As I was about to leave the Lagoon, a couple of titles were still running through my head. The first was Killer Joe, William Friedkin’s fast-paced, grotesquely enjoyable dark comedy. The plot—based on a play by Tracy Letts—features a dysfunctional Texan family, murderous intrigue, and a ghastly endgame around the dinner table. Matthew McConaughey plays hit man Killer Joe, a charismatic loner who agrees to lend his services in a family affair: a young man (Emile Hirsch) plans to kill his mother to cash in her life-insurance money. Things get complicated when Joe becomes romantically involved with the victim’s daughter, a slightly lunatic Juno Temple, who is also in on the plot. The overall mood of the film, halfway between shabby and surreal, made me think of the Coen brothers, even though the final outcome is slightly more pulpy than witty. Behind the film’s provocative crime story façade is the heart of a deranged western. The entire final sequence, with the family sitting around the dinner table to recite a prayer just before they explode into violence, is an effectively twisted rendition of a distinctively American trope.
My festival experience ended on a more political note.

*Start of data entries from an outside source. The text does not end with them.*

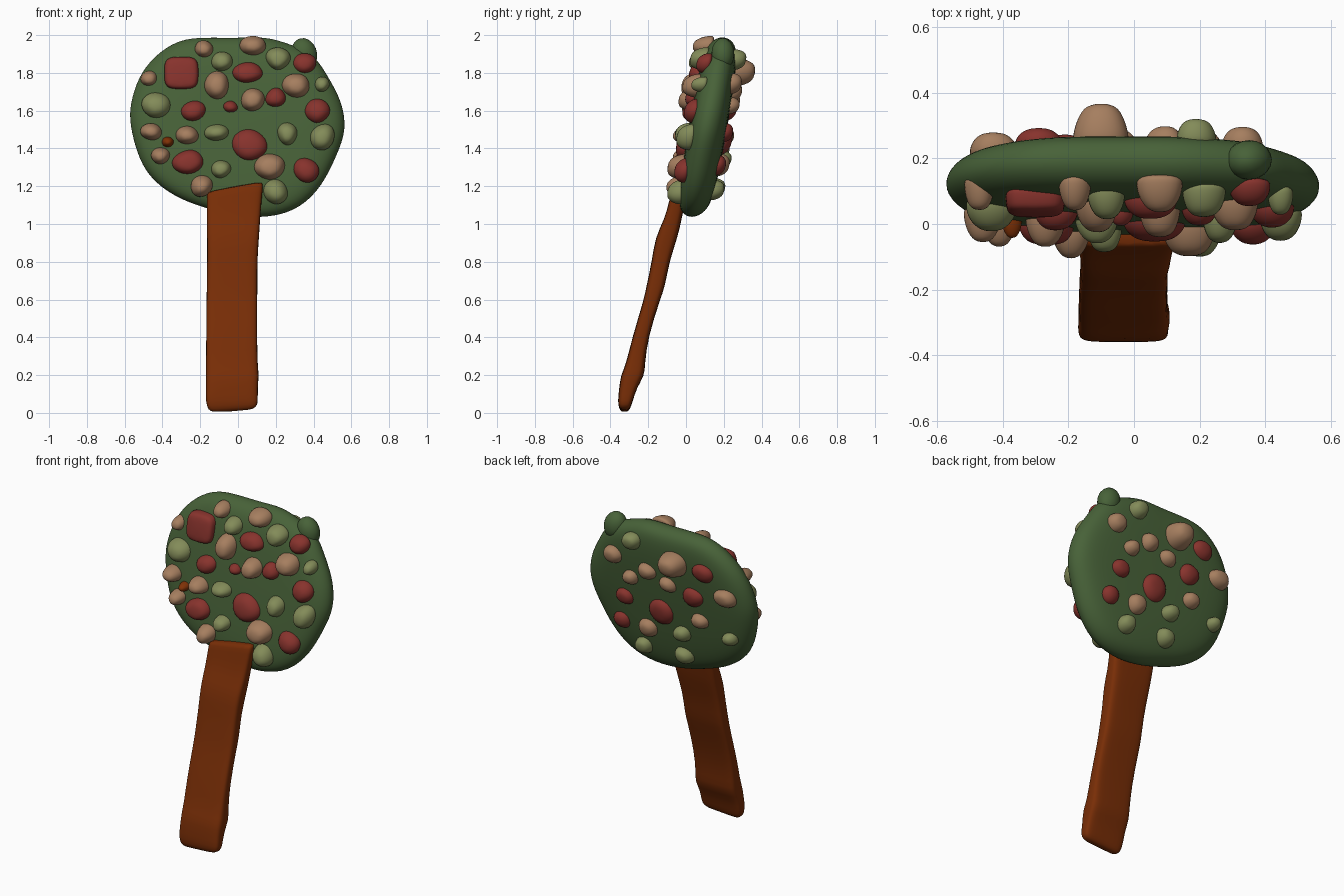
import bpy, bmesh, math, random
random.seed(11)

def material(name, rgb):
    m = bpy.data.materials.new(name)
    m.diffuse_color = (*rgb, 1)
    return m

GREEN = material("moss_green", (0.064, 0.122, 0.04))
BROWN = material("bark_brown", (0.19, 0.027, 0.002))
RED = material("brick_red", (0.245, 0.033, 0.026))
TAN = material("tan", (0.38, 0.21, 0.115))
OLIVE = material("olive", (0.227, 0.26, 0.1))
RUST = material("rust", (0.22, 0.032, 0.002))

def finish(bm, name, mat, levels):
    bmesh.ops.recalc_face_normals(bm, faces=bm.faces)
    me = bpy.data.meshes.new(name)
    bm.to_mesh(me)
    bm.free()
    me.materials.append(mat)
    me.shade_smooth()
    ob = bpy.data.objects.new(name, me)
    bpy.context.collection.objects.link(ob)
    sub = ob.modifiers.new("smooth", "SUBSURF")
    sub.levels = sub.render_levels = levels
    return ob

def loft(bm, rings):
    """Skin a list of equal-length point rings and cap both ends."""
    loops = [[bm.verts.new(p) for p in ring] for ring in rings]
    n = len(loops[0])
    for a, b in zip(loops, loops[1:]):
        for i in range(n):
            j = (i + 1) % n
            bm.faces.new((a[i], a[j], b[j], b[i]))
    bm.faces.new(loops[0])
    bm.faces.new(loops[-1])

# Leaning plane of the head and its lens-like half thickness
CZ = 1.52
PROFILE = [(1.035, 0), (0.985, 0.052), (0.87, 0.082), (0.6, 0.094), (0.3, 0.097), (0.06, 0.098)]
BULGE = 1.1  # the back is slightly fuller

def plane_y(z):
    return 0.112 + 0.17 * (z - CZ)

def half_depth(x, z):
    r = math.hypot(x / 0.56, (z - CZ) / 0.47)
    for (r1, d1), (r0, d0) in zip(PROFILE, PROFILE[1:]):
        if r >= r0:
            return d0 + (d1 - d0) * min(1, (r - r0) / (r1 - r0))
    return PROFILE[-1][1]

# Head: irregular round outline, scaled into rings front to back
outline = [(-.31, 1.97), (-.17, 1.98), (0, 1.975), (.14, 1.985), (.27, 1.945), (.40, 1.89),
           (.47, 1.77), (.54, 1.65), (.565, 1.5), (.515, 1.37), (.44, 1.21), (.325, 1.09),
           (.166, 1.04), (-.02, 1.05), (-.16, 1.09), (-.31, 1.14), (-.44, 1.23),
           (-.515, 1.34), (-.565, 1.53), (-.56, 1.635), (-.52, 1.77), (-.44, 1.88)]

def head_ring(s, d):
    pts = [(x * s, CZ + (z - CZ) * s) for x, z in outline]
    return [(x, plane_y(z) + d, z) for x, z in pts]

bm = bmesh.new()
loft(bm, [head_ring(s, -d) for s, d in reversed(PROFILE)]
     + [head_ring(s, d * BULGE) for s, d in PROFILE[1:]])
finish(bm, "head", GREEN, 2)

# Knob on the upper right rim
bm = bmesh.new()
bmesh.ops.create_icosphere(bm, subdivisions=2, radius=1)
for v in bm.verts:
    x, y, z = v.co
    v.co = (0.35 + 0.075 * x, 0.195 + 0.065 * y, 1.9 + 0.09 * z - 0.01 * x)
finish(bm, "rim_knob", GREEN, 1)

# Handle: flattened, leaning, wobbly slat (z, y, half thickness, left x, right x, tilt)
rows = [(.008, -.325, .012, -.13, .06, .06), (.022, -.325, .03, -.155, .095, .06),
        (.06, -.322, .04, -.168, .103, 0), (.13, -.308, .046, -.166, .10, 0),
        (.2, -.282, .064, -.166, .108, 0), (.255, -.268, .05, -.166, .10, 0),
        (.4, -.243, .042, -.165, .098, 0), (.6, -.18, .043, -.163, .098, 0),
        (.67, -.16, .05, -.162, .10, 0), (.8, -.135, .046, -.16, .098, 0),
        (.93, -.104, .06, -.16, .108, 0), (1.02, -.07, .046, -.162, .113, 0),
        (1.12, -.046, .042, -.162, .122, .1), (1.185, -.032, .042, -.162, .13, .17),
        (1.2, -.028, .034, -.155, .125, .19)]

def slat_ring(z, y, h, xl, xr, tilt, n=20):
    ring = []
    for i in range(n):
        a = 2 * math.pi * i / n
        c, s = math.cos(a), math.sin(a)
        px = math.copysign(abs(c) ** 0.4, c) * (xr - xl) / 2 * 1.03
        py = math.copysign(abs(s) ** 0.5, s) * h
        ring.append(((xl + xr) / 2 + px, y + py, z + tilt * px))
    return ring

bm = bmesh.new()
loft(bm, [slat_ring(*r) for r in rows])
finish(bm, "handle", BROWN, 1)

# Stones: soft angular pebbles half sunk into the head
def stone(bm, side, lift, x, z, w, h, boxy=False):
    if boxy:
        angles = [i * math.pi / 4 for i in range(8)]
        radii = [1.04 / max(abs(math.cos(a)), abs(math.sin(a))) for a in angles]
        top = 0.85
    else:
        n = random.choice((5, 6, 6, 7))
        start = random.uniform(0, math.pi)
        angles = [start + 2 * math.pi * (i + random.uniform(-.15, .15)) / n for i in range(n)]
        radii = [1.23 * random.uniform(0.95, 1.1) for _ in angles]
        top = random.uniform(0.35, 0.55)
    base = half_depth(x, z) * (BULGE if side > 0 else 1)
    lift *= min(1, 0.35 + w / 0.09)
    rings = []
    for s, d in ((0.95, -0.035), (1, -0.005), (0.97 if boxy else 0.88, lift * 0.5), (top, lift * 1.12)):
        ring = []
        for a, r in zip(angles, radii):
            px, pz = x + w * r * s * math.cos(a), z + h * r * s * math.sin(a)
            ring.append((px, plane_y(pz) + side * (base + d), pz))
        rings.append(ring)
    loft(bm, rings)

def stones(name, mat, side, lift, items):
    bm = bmesh.new()
    for it in items:
        stone(bm, side, lift, *it)
    finish(bm, name, mat, 2)

FRONT, BACK = -1, 1
stones("front_red_stones", RED, FRONT, 0.045, [
    (-.30, 1.80, .088, .083, True), (.05, 1.80, .075, .05), (.35, 1.85, .06, .05),
    (-.24, 1.60, .07, .06), (-.04, 1.62, .037, .03), (.20, 1.67, .053, .048),
    (.42, 1.60, .063, .058), (.06, 1.42, .09, .083), (-.26, 1.33, .08, .063),
    (.36, 1.285, .068, .063)])
stones("front_tan_stones", TAN, FRONT, 0.072, [
    (-.18, 1.925, .05, .043), (.08, 1.945, .073, .053), (-.47, 1.77, .048, .042),
    (-.11, 1.735, .07, .073), (.31, 1.735, .07, .058), (.08, 1.66, .063, .058),
    (-.46, 1.49, .058, .044), (-.27, 1.47, .058, .048), (-.41, 1.36, .048, .042),
    (-.19, 1.20, .055, .055), (.17, 1.305, .073, .063)])
stones("front_olive_stones", OLIVE, FRONT, 0.062, [
    (-.08, 1.86, .06, .055), (.21, 1.875, .06, .055), (-.435, 1.63, .068, .063),
    (.445, 1.74, .039, .038), (-.11, 1.485, .063, .043), (.26, 1.48, .058, .063),
    (.445, 1.46, .068, .072), (-.09, 1.29, .053, .043), (.20, 1.17, .064, .064)])
stones("front_rust_stone", RUST, FRONT, 0.065, [(-.37, 1.435, .032, .027)])
stones("back_red_stones", RED, BACK, 0.035, [
    (-.29, 1.79, .07, .06), (.27, 1.48, .062, .055), (-.21, 1.61, .066, .058),
    (.025, 1.45, .085, .075), (.32, 1.31, .06, .058)])
stones("back_tan_stones", TAN, BACK, 0.045, [
    (.33, 1.74, .06, .055), (.215, 1.625, .058, .048), (.095, 1.70, .06, .05),
    (-.045, 1.65, .053, .044), (-.43, 1.66, .065, .052), (.13, 1.31, .062, .057),
    (-.245, 1.46, .057, .047)])
stones("back_peaked_stone", TAN, BACK, 0.095, [(-.10, 1.80, .083, .07)])
stones("back_olive_stones", OLIVE, BACK, 0.05, [
    (.19, 1.87, .06, .053), (-.11, 1.34, .062, .055), (.18, 1.18, .06, .057),
    (-.10, 1.19, .06, .055), (-.43, 1.39, .047, .042)])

Jafar Panahi, the neorealist-leaning Iranian director currently facing allegations from his government for “colluding with the intention to commit crimes against the country’s national security and propaganda against the Islamic Republic,” was present in spirit with his This Is Not a Film. With this, Panahi has taken the huge risk to challenge the 20-year filmmaking ban imposed on him by the Iranian authorities; the major film festivals around the world—Cannes, Venice, Toronto, New York—have promptly reached out to host his testimony. The film itself is a sort of family movie, shot within the four walls of Panahi's home. We sense his frustration as he explains the subject of the film he was working on before the trial. We see him and his friend Mojtaba Mirtahmasb filming each other while they discuss what a film is really about: the editing, the acting, the story. In the end, we are led to understand that—at least in these conditions—cinema serves as private gesture of resistance. The desire and the right to create images merge, and the invisible struggle against power finds a face and humanity. On the other side the fence, in fact, we sense the presence of a blind power, which, as in the final sequence, restrains the director from going out in the streets with his camera on, and, in doing so, takes away from us the spectacle of fireworks lighting up the Persian night.